=== Provided material ===
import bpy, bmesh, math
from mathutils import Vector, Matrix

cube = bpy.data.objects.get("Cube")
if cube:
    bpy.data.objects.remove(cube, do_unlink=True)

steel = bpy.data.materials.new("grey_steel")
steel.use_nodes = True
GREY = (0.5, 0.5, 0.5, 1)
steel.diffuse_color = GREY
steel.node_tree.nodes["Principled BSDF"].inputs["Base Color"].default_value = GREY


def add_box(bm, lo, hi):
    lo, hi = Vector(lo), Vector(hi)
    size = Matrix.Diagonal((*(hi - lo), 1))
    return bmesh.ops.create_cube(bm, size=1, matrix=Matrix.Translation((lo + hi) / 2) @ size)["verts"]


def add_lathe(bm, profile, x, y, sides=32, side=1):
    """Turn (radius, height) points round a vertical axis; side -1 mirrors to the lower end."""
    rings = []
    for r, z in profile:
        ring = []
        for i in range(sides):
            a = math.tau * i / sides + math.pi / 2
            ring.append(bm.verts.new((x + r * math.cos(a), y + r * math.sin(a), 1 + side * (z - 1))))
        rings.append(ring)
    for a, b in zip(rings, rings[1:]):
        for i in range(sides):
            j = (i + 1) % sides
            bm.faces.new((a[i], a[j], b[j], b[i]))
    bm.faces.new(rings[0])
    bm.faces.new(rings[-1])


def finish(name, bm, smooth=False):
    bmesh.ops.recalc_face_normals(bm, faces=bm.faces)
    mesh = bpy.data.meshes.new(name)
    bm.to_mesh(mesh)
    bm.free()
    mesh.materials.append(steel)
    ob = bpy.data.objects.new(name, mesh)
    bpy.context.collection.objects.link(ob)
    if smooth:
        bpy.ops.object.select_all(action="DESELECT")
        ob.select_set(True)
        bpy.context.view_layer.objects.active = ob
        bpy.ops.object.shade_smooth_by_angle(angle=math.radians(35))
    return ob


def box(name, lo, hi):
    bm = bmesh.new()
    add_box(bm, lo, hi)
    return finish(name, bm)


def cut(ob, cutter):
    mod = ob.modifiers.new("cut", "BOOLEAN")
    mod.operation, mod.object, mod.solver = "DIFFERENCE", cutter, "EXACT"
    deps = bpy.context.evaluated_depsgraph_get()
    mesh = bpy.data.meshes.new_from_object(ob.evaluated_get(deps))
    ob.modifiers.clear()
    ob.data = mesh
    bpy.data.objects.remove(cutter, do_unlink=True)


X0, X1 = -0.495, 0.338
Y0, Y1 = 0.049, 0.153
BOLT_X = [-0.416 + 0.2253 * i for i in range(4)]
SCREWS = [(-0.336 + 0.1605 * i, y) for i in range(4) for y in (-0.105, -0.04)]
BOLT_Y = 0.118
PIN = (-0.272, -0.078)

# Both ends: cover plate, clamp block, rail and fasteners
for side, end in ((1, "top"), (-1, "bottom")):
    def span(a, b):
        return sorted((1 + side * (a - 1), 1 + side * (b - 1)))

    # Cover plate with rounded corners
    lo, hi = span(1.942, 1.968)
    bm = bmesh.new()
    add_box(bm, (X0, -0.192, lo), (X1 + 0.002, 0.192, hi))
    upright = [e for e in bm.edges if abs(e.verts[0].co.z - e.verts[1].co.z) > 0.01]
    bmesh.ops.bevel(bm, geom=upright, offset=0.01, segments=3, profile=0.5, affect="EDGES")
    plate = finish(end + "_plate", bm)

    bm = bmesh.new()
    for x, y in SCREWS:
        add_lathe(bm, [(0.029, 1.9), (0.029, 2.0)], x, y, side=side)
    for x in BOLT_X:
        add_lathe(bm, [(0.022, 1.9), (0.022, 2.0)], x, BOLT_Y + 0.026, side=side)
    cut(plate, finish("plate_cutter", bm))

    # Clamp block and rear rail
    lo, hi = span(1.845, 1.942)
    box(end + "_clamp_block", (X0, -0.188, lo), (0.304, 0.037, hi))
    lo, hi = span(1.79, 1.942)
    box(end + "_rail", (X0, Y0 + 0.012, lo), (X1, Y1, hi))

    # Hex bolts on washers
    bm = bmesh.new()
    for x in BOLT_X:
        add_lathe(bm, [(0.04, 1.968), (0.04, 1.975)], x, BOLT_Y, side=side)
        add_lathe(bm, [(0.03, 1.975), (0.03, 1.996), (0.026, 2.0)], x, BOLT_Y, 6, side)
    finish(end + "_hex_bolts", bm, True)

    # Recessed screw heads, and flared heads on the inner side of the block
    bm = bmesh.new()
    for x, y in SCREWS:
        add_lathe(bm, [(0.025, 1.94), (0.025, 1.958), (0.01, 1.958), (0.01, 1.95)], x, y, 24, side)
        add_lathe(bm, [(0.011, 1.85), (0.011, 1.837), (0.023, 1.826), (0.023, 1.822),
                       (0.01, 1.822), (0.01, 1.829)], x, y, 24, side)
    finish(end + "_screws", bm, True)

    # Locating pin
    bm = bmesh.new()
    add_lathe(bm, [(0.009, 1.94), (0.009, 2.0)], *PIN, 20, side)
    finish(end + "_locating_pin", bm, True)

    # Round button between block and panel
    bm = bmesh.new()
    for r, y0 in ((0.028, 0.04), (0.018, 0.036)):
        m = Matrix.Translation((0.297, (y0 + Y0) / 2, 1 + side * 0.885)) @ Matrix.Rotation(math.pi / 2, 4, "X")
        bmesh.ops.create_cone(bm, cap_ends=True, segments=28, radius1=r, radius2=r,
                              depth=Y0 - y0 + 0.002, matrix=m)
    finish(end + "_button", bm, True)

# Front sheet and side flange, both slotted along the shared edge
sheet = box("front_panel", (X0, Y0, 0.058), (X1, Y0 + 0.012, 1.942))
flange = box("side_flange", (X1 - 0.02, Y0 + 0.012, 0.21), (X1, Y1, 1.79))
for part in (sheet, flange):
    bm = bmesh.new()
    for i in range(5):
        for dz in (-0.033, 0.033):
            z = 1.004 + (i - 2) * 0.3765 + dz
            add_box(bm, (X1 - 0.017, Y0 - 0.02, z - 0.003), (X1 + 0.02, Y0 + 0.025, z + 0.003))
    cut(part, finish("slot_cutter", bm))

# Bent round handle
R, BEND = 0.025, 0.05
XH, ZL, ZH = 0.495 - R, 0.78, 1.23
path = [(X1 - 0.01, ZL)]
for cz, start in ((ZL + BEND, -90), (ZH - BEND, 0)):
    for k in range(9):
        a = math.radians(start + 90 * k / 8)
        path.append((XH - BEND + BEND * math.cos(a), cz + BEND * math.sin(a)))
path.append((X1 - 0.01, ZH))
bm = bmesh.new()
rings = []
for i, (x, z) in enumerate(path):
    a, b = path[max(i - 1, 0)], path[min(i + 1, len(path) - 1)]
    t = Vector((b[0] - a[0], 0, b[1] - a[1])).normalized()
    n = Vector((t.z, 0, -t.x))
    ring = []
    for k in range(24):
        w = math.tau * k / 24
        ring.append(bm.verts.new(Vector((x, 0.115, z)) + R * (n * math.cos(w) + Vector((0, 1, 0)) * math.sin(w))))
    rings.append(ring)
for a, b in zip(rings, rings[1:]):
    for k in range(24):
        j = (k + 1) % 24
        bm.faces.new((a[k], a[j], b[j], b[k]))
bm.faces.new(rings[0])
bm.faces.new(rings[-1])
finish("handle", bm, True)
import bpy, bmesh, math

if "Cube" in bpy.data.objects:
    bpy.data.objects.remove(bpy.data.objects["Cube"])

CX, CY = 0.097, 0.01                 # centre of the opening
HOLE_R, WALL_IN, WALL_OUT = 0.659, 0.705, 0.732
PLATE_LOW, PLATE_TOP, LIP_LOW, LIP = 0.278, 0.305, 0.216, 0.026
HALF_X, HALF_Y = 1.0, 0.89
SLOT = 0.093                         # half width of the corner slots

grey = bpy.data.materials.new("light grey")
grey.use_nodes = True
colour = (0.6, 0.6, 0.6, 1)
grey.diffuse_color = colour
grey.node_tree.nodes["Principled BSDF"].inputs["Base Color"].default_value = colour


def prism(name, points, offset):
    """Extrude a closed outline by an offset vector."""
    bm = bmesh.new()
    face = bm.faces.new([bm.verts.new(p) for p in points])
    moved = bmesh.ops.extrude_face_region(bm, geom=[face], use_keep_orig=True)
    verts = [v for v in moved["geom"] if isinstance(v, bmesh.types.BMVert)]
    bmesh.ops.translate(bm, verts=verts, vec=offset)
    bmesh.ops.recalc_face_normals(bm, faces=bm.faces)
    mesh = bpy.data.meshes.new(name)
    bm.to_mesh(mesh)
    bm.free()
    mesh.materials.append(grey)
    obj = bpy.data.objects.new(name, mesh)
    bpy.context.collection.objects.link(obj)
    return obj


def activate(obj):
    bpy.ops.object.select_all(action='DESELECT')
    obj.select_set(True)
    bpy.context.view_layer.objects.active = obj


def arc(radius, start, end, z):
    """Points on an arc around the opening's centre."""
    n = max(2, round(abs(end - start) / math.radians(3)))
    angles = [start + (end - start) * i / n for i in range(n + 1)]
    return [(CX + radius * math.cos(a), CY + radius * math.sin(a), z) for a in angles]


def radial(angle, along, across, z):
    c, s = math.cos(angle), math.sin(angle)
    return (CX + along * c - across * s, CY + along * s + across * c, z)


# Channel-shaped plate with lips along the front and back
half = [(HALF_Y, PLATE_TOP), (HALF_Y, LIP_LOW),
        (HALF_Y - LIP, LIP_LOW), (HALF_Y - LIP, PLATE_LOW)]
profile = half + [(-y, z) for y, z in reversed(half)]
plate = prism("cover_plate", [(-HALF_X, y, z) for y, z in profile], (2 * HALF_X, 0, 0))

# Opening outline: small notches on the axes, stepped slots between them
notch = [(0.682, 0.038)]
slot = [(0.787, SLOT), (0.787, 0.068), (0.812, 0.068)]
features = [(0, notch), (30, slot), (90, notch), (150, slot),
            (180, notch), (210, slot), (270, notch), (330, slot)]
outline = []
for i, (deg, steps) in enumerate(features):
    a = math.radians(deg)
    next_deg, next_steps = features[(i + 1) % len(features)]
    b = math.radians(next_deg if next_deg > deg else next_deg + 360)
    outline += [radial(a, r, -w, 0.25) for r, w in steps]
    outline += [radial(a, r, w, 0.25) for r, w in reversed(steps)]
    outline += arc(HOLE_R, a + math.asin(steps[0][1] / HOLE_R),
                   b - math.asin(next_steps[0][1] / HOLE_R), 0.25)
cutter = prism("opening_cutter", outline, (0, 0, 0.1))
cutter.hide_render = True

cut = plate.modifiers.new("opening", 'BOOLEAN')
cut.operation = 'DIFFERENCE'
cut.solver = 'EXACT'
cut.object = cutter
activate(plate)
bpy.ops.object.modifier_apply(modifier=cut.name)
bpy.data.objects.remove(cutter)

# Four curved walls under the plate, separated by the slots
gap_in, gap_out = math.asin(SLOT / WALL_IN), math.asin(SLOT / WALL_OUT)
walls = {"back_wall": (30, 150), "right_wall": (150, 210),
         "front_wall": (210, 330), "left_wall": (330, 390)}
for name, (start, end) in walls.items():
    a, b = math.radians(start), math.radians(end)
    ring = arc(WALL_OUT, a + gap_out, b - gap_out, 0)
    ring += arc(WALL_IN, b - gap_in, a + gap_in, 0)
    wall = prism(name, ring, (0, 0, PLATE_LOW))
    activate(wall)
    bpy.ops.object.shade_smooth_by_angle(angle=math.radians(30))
===
Work item
Please give an exact copy of the entries above, from the line with "outline, (0, 0, 0.1))" down to the line with "gap_in, gap_out = math.asin(SLOT", inclusive, and nothing else.

Response
cutter = prism("opening_cutter", outline, (0, 0, 0.1))
cutter.hide_render = True

cut = plate.modifiers.new("opening", 'BOOLEAN')
cut.operation = 'DIFFERENCE'
cut.solver = 'EXACT'
cut.object = cutter
activate(plate)
bpy.ops.object.modifier_apply(modifier=cut.name)
bpy.data.objects.remove(cutter)

# Four curved walls under the plate, separated by the slots
gap_in, gap_out = math.asin(SLOT / WALL_IN), math.asin(SLOT / WALL_OUT)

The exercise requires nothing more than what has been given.